The challenges and difficulties facing large animal veterinary practices have been acknowledged by the Scottish Executive, and it is to be hoped that its animal health and welfare programme will not only promote animal health and welfare standards and contribute to farm business profitability and sustainability, but will also help to get practitioners back on to farms. This will be vital in terms of disease surveillance. While the £220 per year that farmers will receive for completing the two compulsory actions may not cover the cost of veterinary input into the health and welfare plan, the Scottish Executive hopes that the payment will encourage farmers to discuss with their veterinary surgeons the key animal health and welfare problems on their farms.

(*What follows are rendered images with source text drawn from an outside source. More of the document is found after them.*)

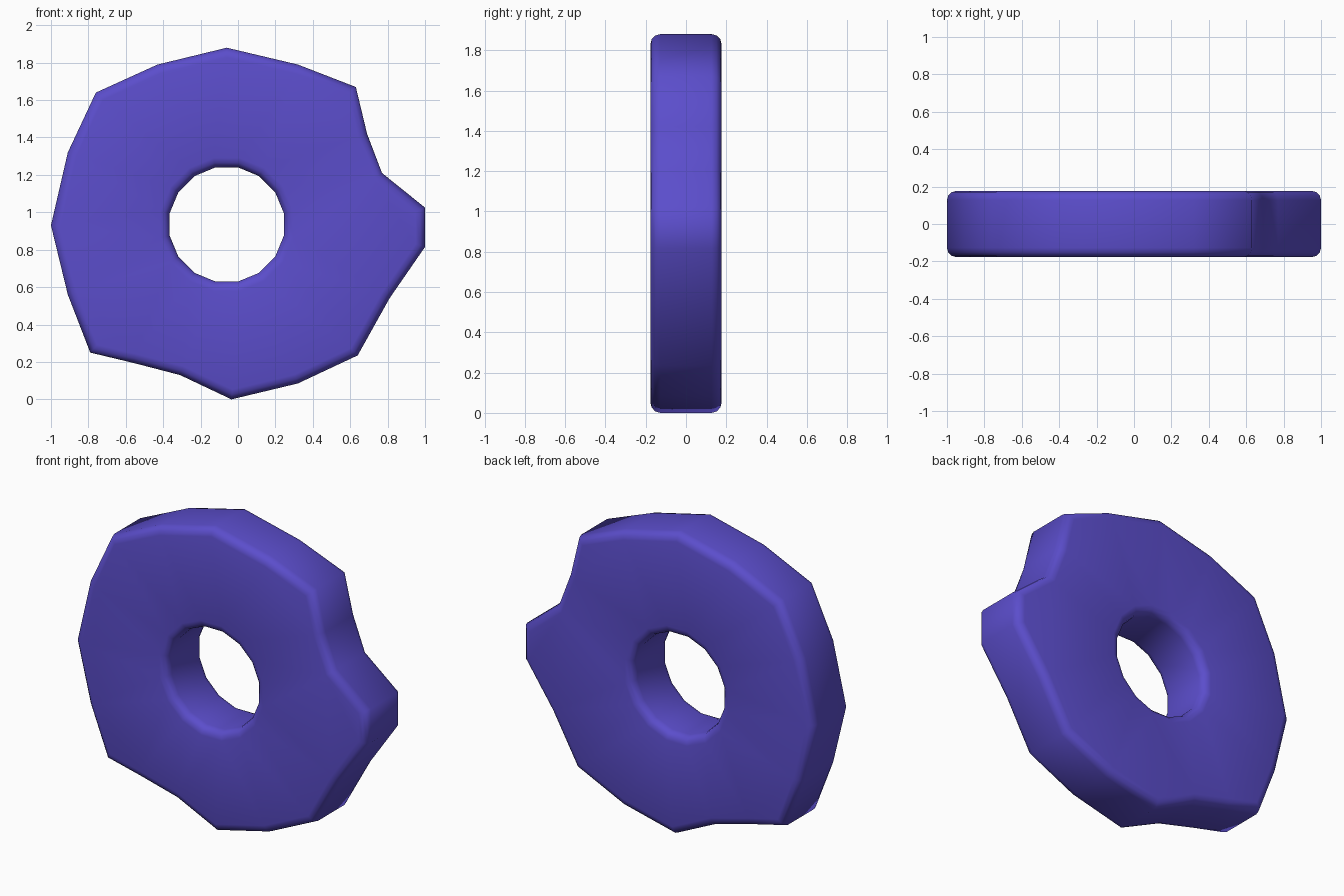
import bpy, bmesh
from math import sin, cos, pi

cube = bpy.data.objects.get("Cube")
if cube:
    bpy.data.objects.remove(cube, do_unlink=True)

HALF_DEPTH = 0.177
BEVEL = 0.05

# Irregular rim, as (x, z) points running around the front
rim = [(-0.06, 1.88), (0.32, 1.79), (0.63, 1.67), (0.69, 1.42), (0.77, 1.21),
       (1.0, 1.025), (1.0, 0.815), (0.81, 0.54), (0.64, 0.235), (0.32, 0.085),
       (-0.035, 0.0), (-0.31, 0.13), (-0.56, 0.195), (-0.79, 0.25),
       (-0.91, 0.56), (-1.0, 0.93), (-0.91, 1.32), (-0.76, 1.64), (-0.43, 1.79)]

# Round centre hole with a flat side at the bottom
SIDES = 16
hole = [(-0.06 + 0.311 * cos((i + 0.5) * 2 * pi / SIDES),
         0.935 + 0.311 * sin((i + 0.5) * 2 * pi / SIDES)) for i in range(SIDES)]


def add_loop(bm, points):
    verts = [bm.verts.new((x, -HALF_DEPTH, z)) for x, z in points]
    return [bm.edges.new((v, verts[(i + 1) % len(verts)]))
            for i, v in enumerate(verts)]


# Fill between the rim and the hole, then extrude to the back
bm = bmesh.new()
edges = add_loop(bm, rim) + add_loop(bm, hole)
bmesh.ops.triangle_fill(bm, edges=edges, use_beauty=True, use_dissolve=False)
back = bmesh.ops.extrude_face_region(bm, geom=bm.faces[:], use_keep_orig=True)
back_verts = [g for g in back["geom"] if isinstance(g, bmesh.types.BMVert)]
bmesh.ops.translate(bm, verts=back_verts, vec=(0, 2 * HALF_DEPTH, 0))
bmesh.ops.recalc_face_normals(bm, faces=bm.faces[:])

# Round the front and back edges of the rim and the hole
sharp = [e for e in bm.edges
         if len(e.link_faces) == 2 and e.calc_face_angle() > 1.2]
bmesh.ops.bevel(bm, geom=sharp, offset=BEVEL, offset_type='OFFSET',
                segments=3, profile=0.5, affect='EDGES')

mesh = bpy.data.meshes.new("stone_ring")
bm.to_mesh(mesh)
bm.free()
ring = bpy.data.objects.new("stone_ring", mesh)
bpy.context.collection.objects.link(ring)

# Violet material
violet = (0.105, 0.075, 0.6, 1)
mat = bpy.data.materials.new("violet")
mat.use_nodes = True
mat.diffuse_color = violet
mat.node_tree.nodes["Principled BSDF"].inputs["Base Color"].default_value = violet
mesh.materials.append(mat)

# Smooth shading over the rounded edges
bpy.ops.object.select_all(action='DESELECT')
ring.select_set(True)
bpy.context.view_layer.objects.active = ring
bpy.ops.object.shade_smooth_by_angle(angle=pi / 3)
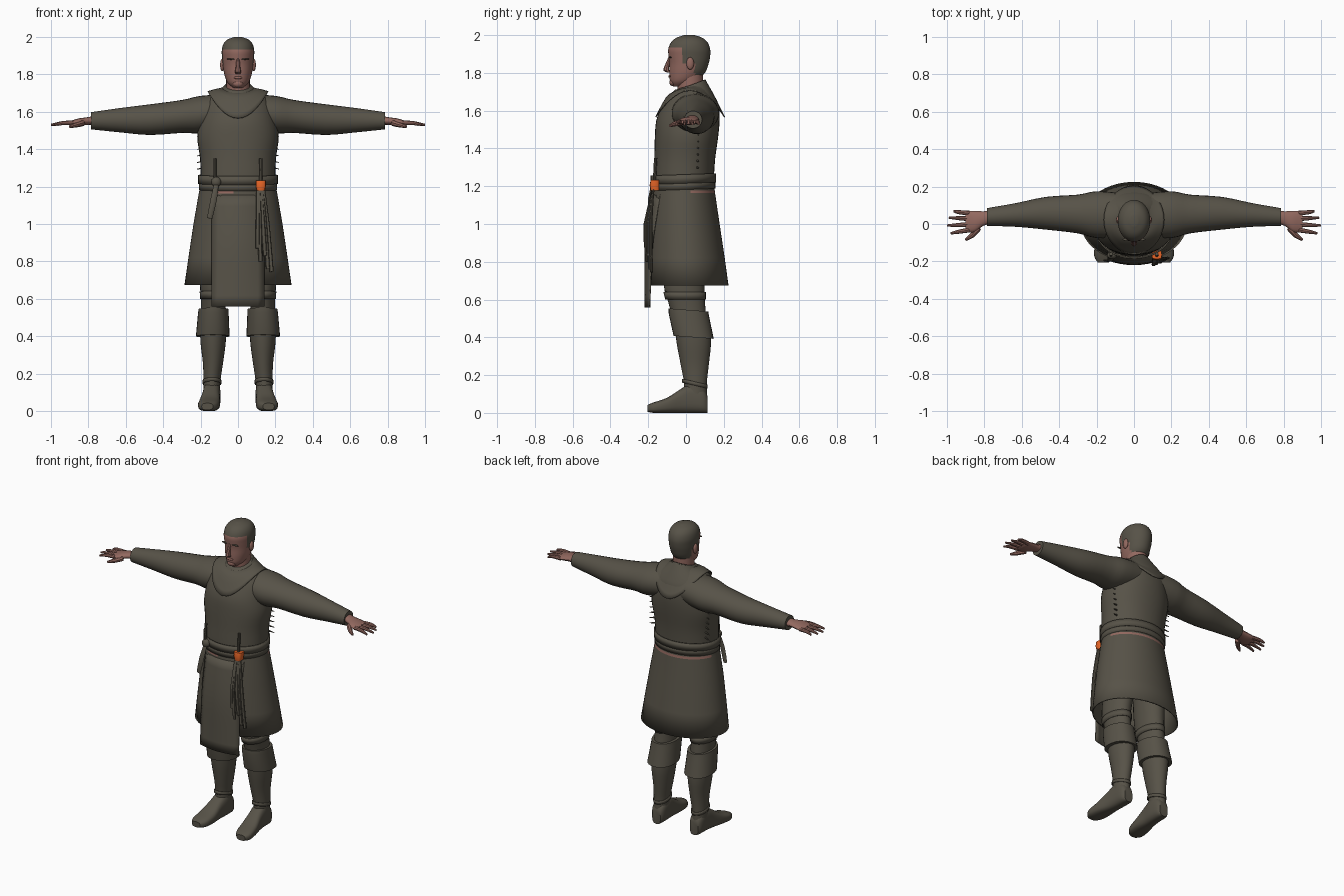
import bpy, bmesh, math
from mathutils import Vector as V

cube = bpy.data.objects.get("Cube")
if cube:
    bpy.data.objects.remove(cube, do_unlink=True)


def material(name, rgb):
    m = bpy.data.materials.new(name)
    m.use_nodes = True
    m.diffuse_color = (*rgb, 1)
    m.node_tree.nodes["Principled BSDF"].inputs["Base Color"].default_value = (*rgb, 1)
    return m


CLOTH = material("dark olive cloth", (.095, .085, .064))
SKIN = material("warm skin", (.29, .14, .115))
ORANGE = material("orange leather", (.8, .13, .02))


def finish(name, bm, mats, rule=None, thick=0):
    """Turn a bmesh into a smooth-shaded object, optionally coloured by a face rule."""
    bmesh.ops.recalc_face_normals(bm, faces=bm.faces)
    if rule:
        for face in bm.faces:
            face.material_index = rule(face.calc_center_median())
    mesh = bpy.data.meshes.new(name)
    bm.to_mesh(mesh)
    bm.free()
    for mat in mats:
        mesh.materials.append(mat)
    mesh.shade_smooth()
    mesh.set_sharp_from_angle(angle=math.radians(40))
    ob = bpy.data.objects.new(name, mesh)
    bpy.context.collection.objects.link(ob)
    if thick:
        ob.modifiers.new("thickness", 'SOLIDIFY').thickness = thick


def hring(z, front, back, half, x=0, tilt=0, drop=0):
    """Horizontal ring; tilt raises the back, drop lowers front and back."""
    return V((x, (front + back) / 2, z)), V((half, 0, 0)), V((0, (back - front) / 2, tilt)), V((0, 0, -drop))


def xring(x, y0, y1, z0, z1):
    return V((x, (y0 + y1) / 2, (z0 + z1) / 2)), V((0, (y1 - y0) / 2, 0)), V((0, 0, (z1 - z0) / 2)), V()


def yring(y, x, half, z0, z1):
    return V((x, y, (z0 + z1) / 2)), V((half, 0, 0)), V((0, 0, (z1 - z0) / 2)), V()


def spline(a, b, c, d, t):
    return b + t * .5 * (c - a + t * (2 * a - 5 * b + 4 * c - d + t * (3 * (b - c) + d - a)))


def loft(name, rings, mats=(CLOTH,), n=28, steps=3, power=1, caps=True, **options):
    """Skin a surface over rings, interpolating smoothly between them."""
    last = len(rings) - 1
    full = []
    for i in range(last):
        quad = [rings[max(0, min(last, i + k))] for k in (-1, 0, 1, 2)]
        for s in range(steps):
            full.append([spline(*(q[j] for q in quad), s / steps) for j in range(4)])
    full.append(rings[-1])
    bm = bmesh.new()
    rows = []
    for centre, u, v, w in full:
        row = []
        for k in range(n):
            angle = 2 * math.pi * k / n
            co, si = math.cos(angle), math.sin(angle)
            p = centre + u * math.copysign(abs(co) ** power, co) + v * math.copysign(abs(si) ** power, si)
            row.append(bm.verts.new(p + w * si * si))
        rows.append(row)
    for low, high in zip(rows, rows[1:]):
        for k in range(n):
            m = (k + 1) % n
            bm.faces.new((low[k], low[m], high[m], high[k]))
    if caps:
        bm.faces.new(rows[0])
        bm.faces.new(rows[-1])
    finish(name, bm, mats, **options)


def tube(name, pts, radii, mat=CLOTH, n=8, flat=1):
    """Tapered cord through points; flat squashes it across."""
    pts = [V(p) for p in pts]
    along = (pts[-1] - pts[0]).normalized()
    side = along.cross(V((0, 1, 0))).normalized()
    up = along.cross(side)
    loft(name, [(p, side * r, up * r * flat, V()) for p, r in zip(pts, radii)], (mat,), n=n, steps=2)


def ball(name, loc, size, mat):
    bm = bmesh.new()
    bmesh.ops.create_uvsphere(bm, u_segments=14, v_segments=10, radius=1)
    for v in bm.verts:
        v.co = V(loc) + v.co * V(size)
    finish(name, bm, (mat,))


def is_hair(p):
    return int(p.z > 1.93 or (p.z > 1.785 and p.y > .045) or (p.z > 1.85 and p.y > -.015))


def is_gap(p):
    return int(1.16 < p.z < 1.18 and (p.y > .02 or (p.y < 0 and -.11 < p.x < -.02)))


# Head with short hair coloured by position
loft("head", [hring(*r) for r in (
    (1.728, -.068, 0, .025), (1.755, -.084, .05, .055), (1.8, -.088, .1, .073),
    (1.85, -.087, .12, .081), (1.89, -.092, .128, .085), (1.925, -.094, .128, .087),
    (1.96, -.08, .115, .079), (1.985, -.052, .088, .058), (2, -.01, .045, .02))],
    (SKIN, CLOTH), n=36, steps=4, rule=is_hair)
loft("neck", [hring(z, -.045, .09, .063) for z in (1.66, 1.8)], (SKIN,), steps=1)
tube("nose", [(0, -.084, 1.885), (0, -.1, 1.84), (0, -.104, 1.812), (0, -.088, 1.802)],
     [.008, .012, .016, .012], SKIN)
ball("lips", (0, -.086, 1.782), (.025, .008, .007), SKIN)
ball("chin", (0, -.07, 1.75), (.028, .018, .02), SKIN)

# Tunic body, collar and shoulder yoke
loft("tunic_body", [hring(*r) for r in (
    (1.17, -.17, .145, .2), (1.25, -.172, .148, .2), (1.35, -.168, .155, .203),
    (1.46, -.165, .17, .217), (1.55, -.157, .178, .205), (1.63, -.125, .172, .185),
    (1.68, -.092, .15, .15), (1.715, -.068, .122, .1, 0, .015), (1.735, -.06, .105, .074, 0, .025))],
    n=36, power=.94)
loft("collar", [hring(1.7, -.067, .112, .082, tilt=.03), hring(1.735, -.06, .104, .072, tilt=.03)],
     steps=1, caps=False, thick=.008)
loft("shoulder_yoke", [hring(1.728, -.062, .106, .076, tilt=.025),
                       hring(1.722, -.105, .152, .12, drop=.05),
                       hring(1.71, -.163, .207, .162, drop=.143)], n=40, caps=False, thick=.006)

# Skirt with a narrow skin-coloured gap under the belt
loft("tunic_skirt", [hring(*r) for r in (
    (1.21, -.174, .15, .204), (1.178, -.177, .152, .207), (1.163, -.179, .154, .21),
    (1, -.193, .178, .238), (.82, -.2, .205, .265), (.675, -.203, .225, .286))],
    (CLOTH, SKIN), n=56, steps=1, caps=False, rule=is_gap, thick=.008)

# Long front panel hanging over the skirt
bm = bmesh.new()
bmesh.ops.create_grid(bm, x_segments=8, y_segments=10, size=1)
for v in bm.verts:
    across, t = v.co.x, (1 - v.co.y) / 2
    bulge = math.sin(min(1, t * 1.7) * math.pi / 2)
    v.co = (across * .142, -.183 - .037 * bulge + (.047 - .022 * t) * across ** 2, 1.155 - .597 * t)
finish("front_panel", bm, (CLOTH,), thick=.006)

# Belt in two overlapping bands
for name, z0, z1, grow in (("belt_lower", 1.182, 1.222, .006), ("belt_upper", 1.215, 1.262, .01)):
    loft(name, [hring(z, -.177 - grow, .15 + grow, .203 + grow, tilt=.006) for z in (z0, z1)],
         n=40, steps=1, caps=False, thick=.008)

# Items hung on the belt
ball("belt_knot", (-.117, -.168, 1.225), (.027, .02, .027), CLOTH)
tube("hanging_strap", [(-.115, -.175, 1.22), (-.13, -.195, 1.13), (-.152, -.195, 1.03)],
     [.012, .017, .014], flat=.4)
for name, x in (("right_handle", -.123), ("left_handle", .122)):
    tube(name, [(x, -.168, 1.22), (x, -.164, 1.29), (x, -.161, 1.35)], [.009, .008, .009])
loft("orange_pouch", [hring(z, front, -.14, half, .122) for z, front, half in (
    (1.178, -.187, .022), (1.205, -.193, .027), (1.232, -.187, .027))], (ORANGE,), n=12, steps=1, power=.6)
for x, y, z in ((.105, -.213, .87), (.12, -.208, .8), (.145, -.2, .83), (.16, -.192, .76), (.18, -.182, .745)):
    top = .12 + (x - .14) * .4
    tube("tassel", [(top, -.172, 1.19), ((top + x) / 2, y - .004, 1), (x, y, z)], [.008, .011, .011], flat=.7)

for s, side in ((1, "left_"), (-1, "right_")):
    # Ear and brow
    ball(side + "ear", (s * .084, .022, 1.85), (.012, .02, .033), SKIN)
    ball(side + "brow", (s * .037, -.083, 1.882), (.024, .008, .004), CLOTH)
    # Sleeve and hand
    loft(side + "sleeve", [xring(s * x, *r) for x, *r in (
        (.06, -.07, .165, 1.51, 1.695), (.2, -.075, .175, 1.485, 1.685), (.3, -.05, .157, 1.487, 1.663),
        (.47, -.03, .145, 1.476, 1.64), (.63, -.015, .112, 1.49, 1.62), (.785, -.01, .085, 1.506, 1.598))])
    loft(side + "hand", [xring(s * x, *r) for x, *r in (
        (.76, .005, .07, 1.53, 1.58), (.81, -.012, .068, 1.53, 1.57), (.85, -.042, .07, 1.525, 1.565),
        (.885, -.043, .07, 1.525, 1.555), (.9, -.035, .06, 1.53, 1.55))], (SKIN,), n=16)
    for y0, y1, tip in ((.058, .068, .965), (.028, .034, .99), (-.002, -.008, 1), (-.032, -.05, .98)):
        tube(side + "finger", [(s * .88, y0, 1.54), (s * .935, (y0 + y1) / 2, 1.54), (s * tip, y1, 1.53)],
             [.013, .011, .006], SKIN)
    tube(side + "thumb", [(s * .83, -.02, 1.54), (s * .865, -.06, 1.53), (s * .9, -.085, 1.52)],
         [.017, .014, .007], SKIN)
    # Side lacing of the tunic
    for i in range(6):
        z = 1.3 + i * .035
        tube(side + "lace", [(s * .185, .06, z), (s * .218, .068, z - .006)], [.006, .002], n=5)
    # Trouser leg with knee band
    loft(side + "trouser_leg", [hring(*r, s * x) for x, *r in (
        (.105, .95, -.09, .13, .095), (.12, .78, -.115, .11, .08), (.13, .67, -.117, .098, .073),
        (.132, .59, -.095, .1, .066), (.133, .48, -.065, .11, .064))])
    loft(side + "knee_band", [hring(.64, -.12, .105, .074, s * .131), hring(.6, -.11, .105, .072, s * .131)],
         steps=1, caps=False, thick=.008)
    # Boot
    loft(side + "boot_cuff", [hring(*r, s * x, -.008) for x, *r in (
        (.131, .545, -.092, .118, .08), (.132, .52, -.092, .122, .082), (.135, .4, -.066, .147, .09))],
        steps=1, power=.92)
    loft(side + "boot_shaft", [hring(*r, s * x) for x, *r in (
        (.133, .45, -.06, .13, .07), (.133, .36, -.048, .132, .067), (.134, .25, -.027, .12, .053),
        (.14, .15, -.01, .11, .045), (.14, .06, -.02, .113, .045))])
    loft(side + "boot_foot", [yring(y, s * x, *r) for y, x, *r in (
        (.114, .138, .03, 0, .09), (.09, .139, .043, 0, .13), (.03, .14, .047, 0, .155),
        (-.03, .145, .048, 0, .125), (-.1, .152, .056, 0, .08), (-.17, .16, .053, 0, .056),
        (-.205, .164, .03, .006, .042))], power=.7)
    loft(side + "ankle_strap", [hring(z, -.02, .114, .05, s * .139, -.015) for z in (.165, .145)],
         steps=1, caps=False, thick=.006)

The animal health and welfare management programme also has a number of voluntary options that farmers might select. Should farmers choose to undertake additional inspection and monitoring of their livestock to collate performance indicators and analyse all significant animal health and welfare-related observations that arise from these inspections, and implement an action plan to measure performance, they will receive £320 per year. Again, veterinary input is required – farmers will be asked to work with their veterinary surgeon to make comparisons between their farm and other farms in the same veterinary practice area, county or across the whole of Scotland. For the year 2005/06 farmers will be asked to collect information on performance indicators and disease syndromes only, but in future years, veterinary surgeons will be required to enter this (anonymised) information into a central database, which the Scottish Executive is currently developing. Farmers could also receive payment for rounding up animals for sampling to establish the disease status of their flock or herd, or for developing a plan for biosecurity measures. In total, £1135 is available annually to farmers to help improve animal health and welfare.
The Scottish plans are not perfect. For instance, the EC insisted that pigs and poultry be excluded from the programme, on the basis that these industries already produce health plans for their animals. There is also the matter of the payments available not actually covering all the costs involved. That said, a start has to be made somewhere and some support is better than none. It is encouraging to see the level of veterinary input required in the animal health and welfare management programme. Scottish farmers have until June 6 to apply to the scheme this year, and the Scottish Executive is providing induction training for the veterinary surgeons who will be involved in it. It is keen that the profession ‘buys into’ the programme and first indications are positive, with 63 practices from across Scotland attending a recent meeting held to promote the scheme.
DEFRA has repeatedly said that veterinary surgeons are key to the AHWS, and the profession, meanwhile, is keen to work with government in moving the strategy forward. The administrations south of the border should follow Scotland’s lead and inject some pump-priming funding to get the AHWS up and running in the rest of Great Britain.